The most encouraging data concern younger women -- those still in their twenties. These women earn 83 percent of what is paid to their male counterparts. This showing is probably due to two factors. One is that younger women are entering traditionally male-dominated fields in record numbers. In the past seven years, for example, the percentage of accountants and auditors who are women rose from 34 to 45, the percentage in the legal profession went from 10 to 15 and the share of computer programmers from 28 to 40. These women are earning a much higher income than their peers who have remained in female-dominated occupations. The second factor is that young women are less likely than in the past to have had interruptions in their careers for child-bearing and child care. Time taken out when children are young invariably sets back earning potential, and many women never catch up to their male colleagues who stayed on the job.
Most experts believe that about half of the wage gap that still exists is due to the family obligations women carry in this society. Many women believe the rewards of family life more than compensate for the loss in earning potential. But there are other women who want to work or who need to work, who suffer because of the high cost or unavailability of good day care. Improvements in this area would be reflected in the female earnings statistics.
After all the factors involving women's family and career conflicts are taken into account, there remains an earnings disparity that can be explained only by discrimination. There are still industries where women are not thought strong enough or fast enough or mechanically minded enough to do the job.

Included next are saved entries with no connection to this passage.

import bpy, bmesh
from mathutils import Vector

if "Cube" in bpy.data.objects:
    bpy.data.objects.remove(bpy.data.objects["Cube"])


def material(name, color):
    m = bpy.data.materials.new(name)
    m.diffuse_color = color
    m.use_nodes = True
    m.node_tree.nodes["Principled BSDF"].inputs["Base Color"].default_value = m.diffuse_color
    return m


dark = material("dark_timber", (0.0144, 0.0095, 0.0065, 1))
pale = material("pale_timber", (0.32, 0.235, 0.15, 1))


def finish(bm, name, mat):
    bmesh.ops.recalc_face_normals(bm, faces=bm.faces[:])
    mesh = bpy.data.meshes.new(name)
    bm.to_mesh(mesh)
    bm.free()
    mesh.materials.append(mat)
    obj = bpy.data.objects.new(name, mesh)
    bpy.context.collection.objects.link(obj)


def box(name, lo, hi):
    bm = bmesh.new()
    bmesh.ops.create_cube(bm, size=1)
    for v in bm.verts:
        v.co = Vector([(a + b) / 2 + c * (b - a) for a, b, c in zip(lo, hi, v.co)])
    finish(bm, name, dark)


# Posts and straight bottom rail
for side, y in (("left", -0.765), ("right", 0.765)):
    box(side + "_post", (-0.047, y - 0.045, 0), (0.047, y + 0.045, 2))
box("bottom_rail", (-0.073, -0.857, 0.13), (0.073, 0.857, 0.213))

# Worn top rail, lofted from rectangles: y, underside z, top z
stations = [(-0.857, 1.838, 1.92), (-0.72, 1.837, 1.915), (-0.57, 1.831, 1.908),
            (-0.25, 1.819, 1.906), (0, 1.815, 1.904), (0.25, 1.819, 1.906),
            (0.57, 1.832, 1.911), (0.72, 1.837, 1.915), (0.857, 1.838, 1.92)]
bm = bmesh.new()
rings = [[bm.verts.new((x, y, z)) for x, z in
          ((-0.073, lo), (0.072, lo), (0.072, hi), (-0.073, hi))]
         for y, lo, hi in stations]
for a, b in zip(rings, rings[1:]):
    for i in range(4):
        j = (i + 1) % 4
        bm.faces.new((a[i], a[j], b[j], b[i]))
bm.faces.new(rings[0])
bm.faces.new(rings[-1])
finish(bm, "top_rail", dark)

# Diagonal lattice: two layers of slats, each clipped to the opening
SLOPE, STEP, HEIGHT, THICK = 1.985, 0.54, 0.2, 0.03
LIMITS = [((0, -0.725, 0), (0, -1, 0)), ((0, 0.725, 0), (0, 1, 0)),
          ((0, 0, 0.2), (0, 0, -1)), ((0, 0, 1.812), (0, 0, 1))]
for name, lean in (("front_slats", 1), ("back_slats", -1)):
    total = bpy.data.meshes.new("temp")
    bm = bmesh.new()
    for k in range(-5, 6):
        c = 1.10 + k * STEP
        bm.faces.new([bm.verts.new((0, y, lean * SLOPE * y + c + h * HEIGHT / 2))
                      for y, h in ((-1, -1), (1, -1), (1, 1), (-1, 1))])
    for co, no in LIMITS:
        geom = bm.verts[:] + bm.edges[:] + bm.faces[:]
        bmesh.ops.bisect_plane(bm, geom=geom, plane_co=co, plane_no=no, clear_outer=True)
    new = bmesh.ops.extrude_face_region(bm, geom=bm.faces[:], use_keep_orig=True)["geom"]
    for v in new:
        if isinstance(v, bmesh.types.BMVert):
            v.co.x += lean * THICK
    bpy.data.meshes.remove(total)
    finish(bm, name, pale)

There are still parts of the country where a woman in a male-dominated profession is thought to be unnatural or at least unseemly. And there are still individual managers, bosses and coworkers whose attitudes toward women workers are simply hostile. Gradually, though, the ice is melting, ability and achievements are being considered before sex, and women are moving up.